Well, Frank called it a 'bistro'-and Jilly's on 52nd Street even had matchbooks that when
opened read, 'My favorite bistro-Frank Sinatra.' It also featured Frank's 'favorite saloon
singer,' Bobby Cole, who held court there for many years. His other gigs around New York
landed him a recording contract with Columbia, but the 1960 release from The Bobby Cole
Trio, while well reviewed, failed to gain traction. It featured no original material from Cole,
and was essentially a recorded version of his Jilly's act-one hard to capture on LP.
Judy Garland walks into a bar . . .

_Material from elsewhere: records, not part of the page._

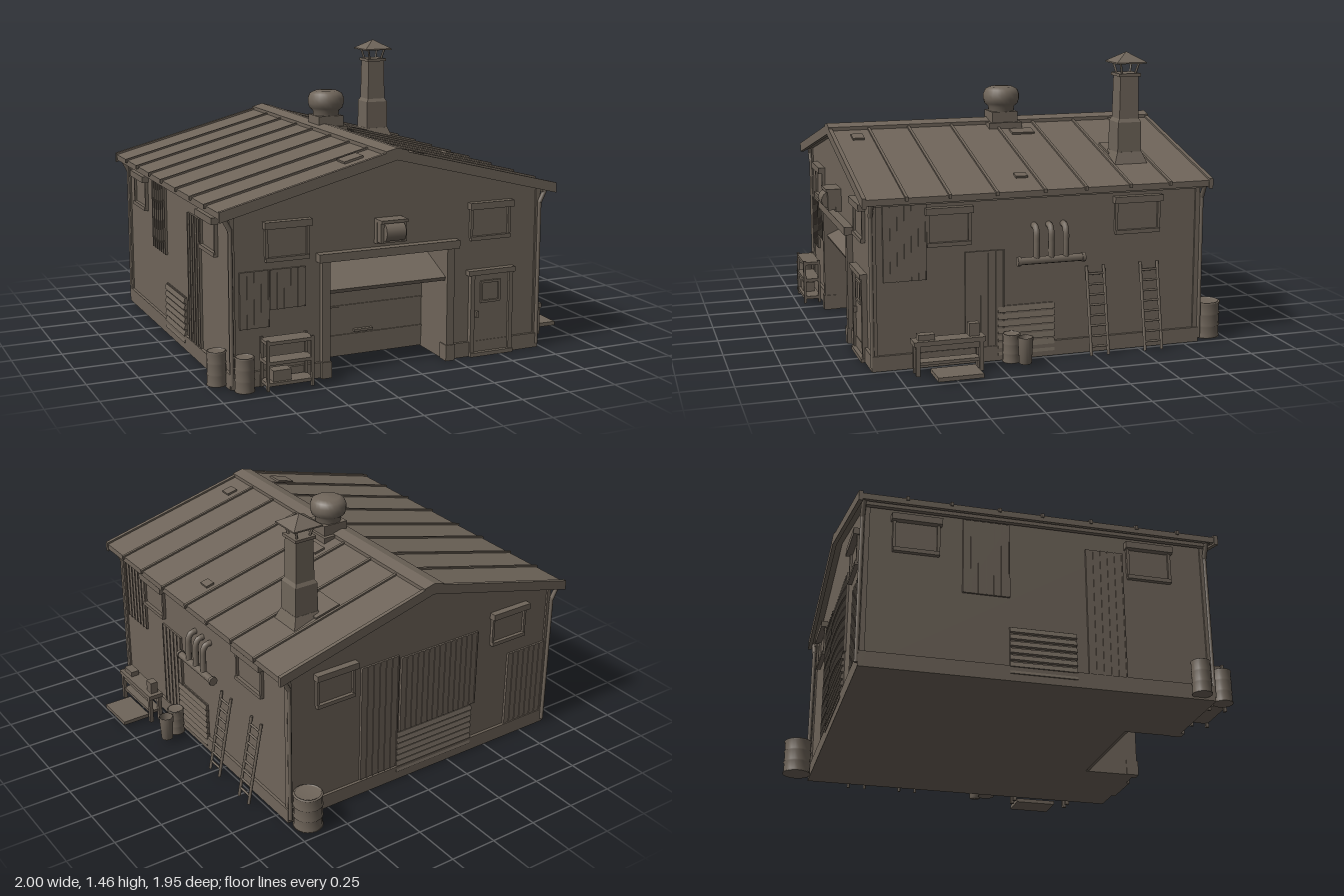
import * as THREE from 'three';

const mat = new THREE.MeshStandardMaterial({ color: 0x6f655a });
mat.name = 'weathered grey brown';

const RIDGE = -0.09, SLOPE = 0.255;
const roofY = (x) => 1.065 - SLOPE * Math.abs(x - RIDGE);

function add(parent, name, geo, x = 0, y = 0, z = 0, rx = 0, ry = 0, rz = 0) {
  const m = new THREE.Mesh(geo, mat);
  m.name = name;
  m.position.set(x, y, z);
  m.rotation.set(rx, ry, rz);
  parent.add(m);
  return m;
}
// Box given by its min and max on each axis
function box(parent, name, x0, x1, y0, y1, z0, z1) {
  return add(parent, name, new THREE.BoxGeometry(x1 - x0, y1 - y0, z1 - z0), (x0 + x1) / 2, (y0 + y1) / 2, (z0 + z1) / 2);
}
function extrude(parent, name, pts, z0, z1) {
  const s = new THREE.Shape(pts.map((p) => new THREE.Vector2(p[0], p[1])));
  return add(parent, name, new THREE.ExtrudeGeometry(s, { depth: z1 - z0, bevelEnabled: false }), 0, 0, z0);
}
// Round rod between two points
function rod(parent, name, a, b, r) {
  const c = new THREE.LineCurve3(new THREE.Vector3(...a), new THREE.Vector3(...b));
  const m = add(parent, name, new THREE.CylinderGeometry(r, r, c.getLength(), 8));
  m.position.copy(c.getPoint(0.5));
  m.quaternion.setFromUnitVectors(new THREE.Vector3(0, 1, 0), c.getTangent(0));
}
function lathe(parent, name, pts, x, y, z, seg = 20) {
  return add(parent, name, new THREE.LatheGeometry(pts.map((p) => new THREE.Vector2(p[0], p[1])), seg), x, y, z);
}
function group(parent, name, x = 0, y = 0, z = 0, ry = 0) {
  const g = new THREE.Group();
  g.name = name;
  g.position.set(x, y, z);
  g.rotation.y = ry;
  parent.add(g);
  return g;
}

// Wall details: local x along the wall, local z outwards
function windowUnit(w, x0, x1, y0 = 0.6, y1 = 0.77) {
  const g = group(w, 'window');
  box(g, 'windowPane', x0, x1, y0, y1, -0.01, 0.004);
  box(g, 'windowLintel', x0 - 0.015, x1 + 0.015, y1 - 0.025, y1 + 0.008, 0, 0.035);
  box(g, 'windowSill', x0 - 0.005, x1 + 0.005, y0 - 0.012, y0 + 0.008, 0, 0.022);
  for (const x of [x0, x1]) box(g, 'windowJamb', x - 0.007, x + 0.007, y0, y1, 0, 0.016);
}
function sheet(w, x0, x1, y0, y1) {
  const g = group(w, 'patchSheet');
  box(g, 'sheet', x0, x1, y0, y1, -0.005, 0.009);
  const n = Math.max(2, Math.round((x1 - x0) / 0.035));
  for (let i = 0; i <= n; i++) {
    const x = x0 + ((x1 - x0) * i) / n;
    box(g, 'sheetRib', x - 0.003, x + 0.003, y0, y1, 0, 0.013);
  }
}
function louvre(w, x0, x1, y0, y1) {
  const g = group(w, 'corrugatedPanel');
  box(g, 'backing', x0, x1, y0, y1, -0.005, 0.006);
  const n = Math.round((y1 - y0) / 0.034), h = (y1 - y0) / n;
  for (let i = 0; i < n; i++)
    add(g, 'corrugation', new THREE.BoxGeometry(x1 - x0, h * 0.75, 0.012), (x0 + x1) / 2, y0 + (i + 0.5) * h, 0.01, -0.3);
}
function barrel(parent, x, z, r, h) {
  const p = [[0, 0], [r, 0]];
  for (const t of [0.03, 0.33, 0.66, 0.97]) p.push([r * 0.94, h * (t - 0.025)], [r, h * t], [r * 0.94, h * (t + 0.025)]);
  p.push([r * 0.85, h], [r * 0.85, h * 0.96], [0, h * 0.96]);
  lathe(parent, 'barrel', p, x, 0.01, z);
}

export function createModel() {
  const root = new THREE.Group();
  root.name = 'workshop';

  // Walls with a recessed garage bay
  const gable = [[0.72, 0.835], [RIDGE, 1.04], [-0.9, 0.835]];
  extrude(root, 'mainWalls', [[-0.9, 0], [0.72, 0], ...gable], -0.82, 0.58);
  extrude(root, 'frontWalls', [[-0.9, 0], [-0.42, 0], [-0.42, 0.56], [0.2, 0.56], [0.2, 0], [0.72, 0], ...gable], 0.58, 0.84);

  // Plinth and corner posts
  box(root, 'plinthBack', -0.915, 0.735, 0, 0.075, -0.835, -0.8);
  box(root, 'plinthLeft', 0.7, 0.735, 0, 0.075, -0.83, 0.85);
  box(root, 'plinthRight', -0.915, -0.88, 0, 0.075, -0.83, 0.85);
  box(root, 'plinthFront', -0.91, -0.46, 0, 0.075, 0.82, 0.855);
  box(root, 'plinthFront', 0.24, 0.73, 0, 0.075, 0.82, 0.855);
  for (const x of [-0.897, 0.717]) for (const z of [-0.817, 0.837]) box(root, 'cornerPost', x - 0.012, x + 0.012, 0, 0.83, z - 0.012, z + 0.012);

  // Roof shell, ribs, edge trims and ridge cap
  const chevron = (lift, t, half) => [[RIDGE - half, roofY(RIDGE - half) + lift - t], [RIDGE, 1.065 + lift - t], [RIDGE + half, roofY(RIDGE + half) + lift - t],
    [RIDGE + half, roofY(RIDGE + half) + lift], [RIDGE, 1.065 + lift], [RIDGE - half, roofY(RIDGE - half) + lift]];
  extrude(root, 'roof', chevron(0, 0.03, 0.875), -0.86, 0.89);
  for (const z of [-0.64, -0.43, -0.2, 0.01, 0.25, 0.48, 0.69]) extrude(root, 'roofRib', chevron(0.009, 0.02, 0.885), z - 0.007, z + 0.007);
  for (const z of [-0.86, 0.89]) extrude(root, 'roofEdge', chevron(0.01, 0.05, 0.88), z - 0.01, z + 0.01);
  extrude(root, 'ridgeCap', chevron(0.018, 0.03, 0.058), -0.87, 0.9);
  for (const [x, z, w, d] of [[0.62, 0.08, 0.045, 0.06], [-0.27, 0.76, 0.1, 0.09], [0.07, 0.77, 0.06, 0.06], [0.09, -0.1, 0.06, 0.12], [0.36, -0.54, 0.14, 0.17]])
    add(root, 'roofPatch', new THREE.BoxGeometry(w, 0.012, d), x, roofY(x) + 0.005, z, 0, 0, x > RIDGE ? -0.25 : 0.25);

  // Eave boards, gutters and short downpipe elbows
  for (const [x, s] of [[-0.925, -1], [0.745, 1]]) {
    box(root, 'eaveBoard', x - 0.012, x + 0.012, 0.8, 0.845, -0.84, 0.86);
    add(root, 'gutter', new THREE.CylinderGeometry(0.016, 0.016, 1.74, 8), x + s * 0.02, 0.83, 0.015, Math.PI / 2);
    for (const z of [-0.84, 0.85]) {
      rod(root, 'downpipeElbow', [x + s * 0.015, 0.82, z], [x - s * 0.02, 0.75, z], 0.012);
      rod(root, 'downpipe', [x - s * 0.02, 0.76, z], [x - s * 0.02, 0.02, z], 0.01);
    }
  }

  // Chimney with flared base and raised cap
  const ch = group(root, 'chimney', 0.46, 0, -0.53);
  const square = (name, r0, r1, y0, y1) => add(ch, name, new THREE.CylinderGeometry(r1 * Math.SQRT2, r0 * Math.SQRT2, y1 - y0, 4).toNonIndexed(), 0, (y0 + y1) / 2, 0, 0, Math.PI / 4).geometry.computeVertexNormals();
  square('flashing', 0.1, 0.065, 0.87, 0.96);
  square('chimneyBase', 0.064, 0.062, 0.95, 1.11);
  square('chimneyShoulder', 0.062, 0.05, 1.11, 1.13);
  square('chimneyStack', 0.052, 0.048, 1.12, 1.35);
  square('chimneyRim', 0.057, 0.057, 1.34, 1.355);
  square('chimneyCapEdge', 0.08, 0.08, 1.405, 1.412);
  square('chimneyCap', 0.08, 0.002, 1.412, 1.46);
  for (const x of [-1, 1]) for (const z of [-1, 1]) rod(ch, 'capLeg', [x * 0.033, 1.34, z * 0.033], [x * 0.05, 1.41, z * 0.05], 0.006);

  // Ridge ventilator
  const vent = group(root, 'ridgeVentilator', -0.05, 0, -0.03);
  box(vent, 'ventBase', -0.085, 0.085, 1.0, 1.065, -0.09, 0.09);
  box(vent, 'ventNeck', -0.07, 0.07, 1.05, 1.12, -0.07, 0.07);
  lathe(vent, 'ventHead', [[0.065, 1.1], [0.07, 1.145], [0.088, 1.16], [0.095, 1.185], [0.095, 1.21], [0.085, 1.235], [0.06, 1.248], [0, 1.252]], 0, 0, 0, 24);

  const front = group(root, 'frontWallDetails', 0, 0, 0.84);
  const left = group(root, 'leftWallDetails', 0.72, 0, 0, Math.PI / 2);
  const back = group(root, 'backWallDetails', 0, 0, -0.82, Math.PI);
  const right = group(root, 'rightWallDetails', -0.9, 0, 0, -Math.PI / 2);

  // Garage bay: posts, header, recessed door and tilted upper panel
  for (const x of [-0.44, 0.22]) {
    box(front, 'garagePost', x - 0.02, x + 0.02, 0, 0.57, -0.03, 0.03);
    box(front, 'postFoot', x - 0.025, x + 0.025, 0, 0.08, -0.03, 0.036);
  }
  box(front, 'garageHeader', -0.48, 0.26, 0.565, 0.605, -0.02, 0.045);
  box(front, 'garageDoor', -0.42, 0.2, 0.005, 0.56, -0.27, -0.24);
  for (const y of [0.11, 0.26, 0.4]) box(front, 'doorSeam', -0.42, 0.2, y - 0.004, y + 0.004, -0.24, -0.234);
  box(front, 'doorHandle', -0.18, -0.08, 0.125, 0.137, -0.24, -0.22);
  add(front, 'tiltedDoorPanel', new THREE.BoxGeometry(0.62, 0.02, 0.27), -0.11, 0.465, -0.115, 0.41);

  // Lamp housing above the bay
  const lamp = group(front, 'lamp', -0.11, 0.685, 0);
  box(lamp, 'lampBracket', -0.07, 0.07, -0.06, 0.06, 0, 0.03);
  add(lamp, 'lampDrum', new THREE.CylinderGeometry(0.045, 0.045, 0.1, 16), 0, 0, 0.055, 0, 0, Math.PI / 2);
  for (const x of [-0.06, 0.06]) box(lamp, 'lampArm', x - 0.008, x + 0.008, -0.05, 0.05, 0, 0.07);
  box(lamp, 'lampHood', -0.07, 0.07, 0.045, 0.06, 0, 0.08);

  // Side entrance
  const door = group(front, 'entranceDoor', 0.455, 0, 0);
  box(door, 'doorLeaf', -0.1, 0.1, 0.02, 0.42, 0, 0.012);
  for (const x of [-0.108, 0.108]) box(door, 'doorJamb', x - 0.011, x + 0.011, 0, 0.43, 0, 0.026);
  box(door, 'doorLintel', -0.135, 0.125, 0.415, 0.44, 0, 0.035);
  box(door, 'doorStep', -0.12, 0.12, 0, 0.02, 0, 0.035);
  for (const y of [0.275, 0.375]) box(door, 'glassFrame', -0.06, 0.05, y - 0.006, y + 0.006, 0.01, 0.022);
  for (const x of [-0.055, 0.045]) box(door, 'glassFrame', x - 0.006, x + 0.006, 0.275, 0.375, 0.01, 0.022);
  box(door, 'knob', -0.09, -0.075, 0.2, 0.23, 0.01, 0.03);

  // Windows, patch sheets and corrugated panels
  [[front, -0.73, -0.525], [front, 0.34, 0.55], [left, -0.575, -0.37], [left, 0.38, 0.605], [back, -0.56, -0.35], [back, 0.52, 0.73],
    [right, -0.69, -0.48], [right, 0.45, 0.66]].forEach((a) => windowUnit(...a));
  [[front, -0.86, -0.72, 0.28, 0.55], [front, -0.71, -0.54, 0.36, 0.55], [left, -0.79, -0.585, 0.43, 0.8], [left, -0.39, -0.2, 0.05, 0.55],
    [back, -0.3, -0.08, 0.08, 0.72], [back, -0.06, 0.42, 0.28, 0.7], [back, 0.64, 0.89, 0.05, 0.5], [right, -0.36, -0.14, 0.42, 0.8],
    [right, 0.24, 0.42, 0.06, 0.72]].forEach((a) => sheet(...a));
  louvre(left, -0.23, 0.06, 0.02, 0.27);
  louvre(back, -0.08, 0.4, 0.04, 0.28);
  louvre(right, -0.14, 0.18, 0.03, 0.27);

  // Pipe manifold with three risers bending into the wall
  const pipes = group(left, 'pipeManifold');
  rod(pipes, 'mainPipe', [-0.13, 0.495, 0.045], [0.19, 0.495, 0.045], 0.019);
  for (const x of [-0.135, 0.195]) rod(pipes, 'endFlange', [x - 0.008, 0.495, 0.045], [x + 0.008, 0.495, 0.045], 0.024);
  for (const x of [-0.045, 0.03, 0.105]) {
    const c = new THREE.CatmullRomCurve3([[0.49, 0.045], [0.58, 0.045], [0.63, 0.042], [0.655, 0.025], [0.66, -0.01]].map((p) => new THREE.Vector3(x, p[0], p[1])));
    add(pipes, 'riser', new THREE.TubeGeometry(c, 16, 0.016, 10));
  }

  // Leaning ladders
  for (const x of [0.27, 0.555]) {
    const g = group(left, 'ladder', x, 0, 0);
    for (const s of [-0.045, 0.045]) rod(g, 'ladderRail', [s, 0.005, 0.095], [s, 0.44, 0.012], 0.008);
    for (let i = 0; i < 8; i++) rod(g, 'ladderRung', [-0.045, 0.05 + i * 0.05, 0.087 - i * 0.0095], [0.045, 0.05 + i * 0.05, 0.087 - i * 0.0095], 0.006);
  }

  // Work bench with shelf and clutter
  const bench = group(left, 'workBench', -0.505, 0, 0.1);
  box(bench, 'benchTop', -0.175, 0.175, 0.145, 0.168, -0.035, 0.045);
  box(bench, 'benchShelf', -0.155, 0.155, 0.05, 0.065, -0.03, 0.035);
  box(bench, 'benchApron', -0.16, 0.16, 0.115, 0.145, 0.025, 0.035);
  for (const x of [-0.155, 0.155]) for (const z of [-0.022, 0.032]) box(bench, 'benchLeg', x - 0.01, x + 0.01, 0, 0.15, z - 0.01, z + 0.01);
  box(bench, 'toolBox', -0.15, -0.07, 0.165, 0.195, -0.02, 0.025);
  box(bench, 'vise', 0.1, 0.15, 0.165, 0.23, -0.02, 0.02);
  box(root, 'groundPlate', 0.85, 1.0, 0.012, 0.032, 0.38, 0.6);

  // Bucket, small drum, barrels
  lathe(root, 'bucket', [[0, 0.02], [0.03, 0.02], [0.038, 0.15], [0.033, 0.15], [0.027, 0.035], [0, 0.035]], 0.87, 0, 0.135);
  barrel(root, 0.79, 0.18, 0.045, 0.14);
  barrel(root, 0.665, -0.905, 0.075, 0.185);
  barrel(root, -0.952, 0.77, 0.048, 0.165);
  barrel(root, -0.865, 0.91, 0.048, 0.165);

  // Storage rack by the front wall
  const rack = group(front, 'storageRack', -0.66, 0, 0.08);
  for (const x of [-0.11, 0.11]) for (const z of [-0.04, 0.04]) box(rack, 'rackPost', x - 0.007, x + 0.007, 0.01, 0.25, z - 0.007, z + 0.007);
  for (const y of [0.04, 0.14, 0.235]) box(rack, 'rackShelf', -0.115, 0.115, y - 0.008, y + 0.008, -0.045, 0.045);
  box(rack, 'crate', -0.08, 0.01, 0.045, 0.1, -0.03, 0.03);
  return root;
}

In 1964, and after hearing Cole's performance of and after hearing Cole's performance of one
of her favorites, Cy Coleman's 'You Fascinate Me So,' Garland invited him to become the
new musical arranger for CBS's The Judy Garland Show in Los Angeles. When that show
ended, Cole returned to New York and Jilly's.
Jack Lonshein, whose day job was creating covers for artists including Sarah Vaughan,
Maynard Ferguson, Coleman Hawkins, Lester Young, (and eventually Big Brother & The
Holding Company and The Amboy Dukes!), was a friend of Cole's. He knew Bobby's magic,
and original songs, were what the jazz world needed. Taking things into his own hands, A
Point of View was released on Lonshein's own Concentric Records, and as can happen, no
matter how well received and reviewed a record is, finding a copy was half the battle for
fans. A Point of View made waves in the boroughs, was raved about in Billboard and Cash
Box, and then disappeared-but became a coveted prize by those who experienced it.
Artists including Freddy Cole (Nat's brother) and Tom Jones covered material from it.
A Point of View now returns 55 years later, fully authorized by the Estate of Bobby Cole.
Produced for release by Grammy -winner Cheryl Pawelski and lovingly remastered by
Grammy -winner Michael Graves, this new version presents the original release, plus
thirteen previously unissued bonus tracks drawn from sessions likely intended for a follow
up release to A Point of View that didn't happen. A fascinating and thorough essay from
Grammy -nominated writer Randy Poe tells the story of Cole, the scene, and the music.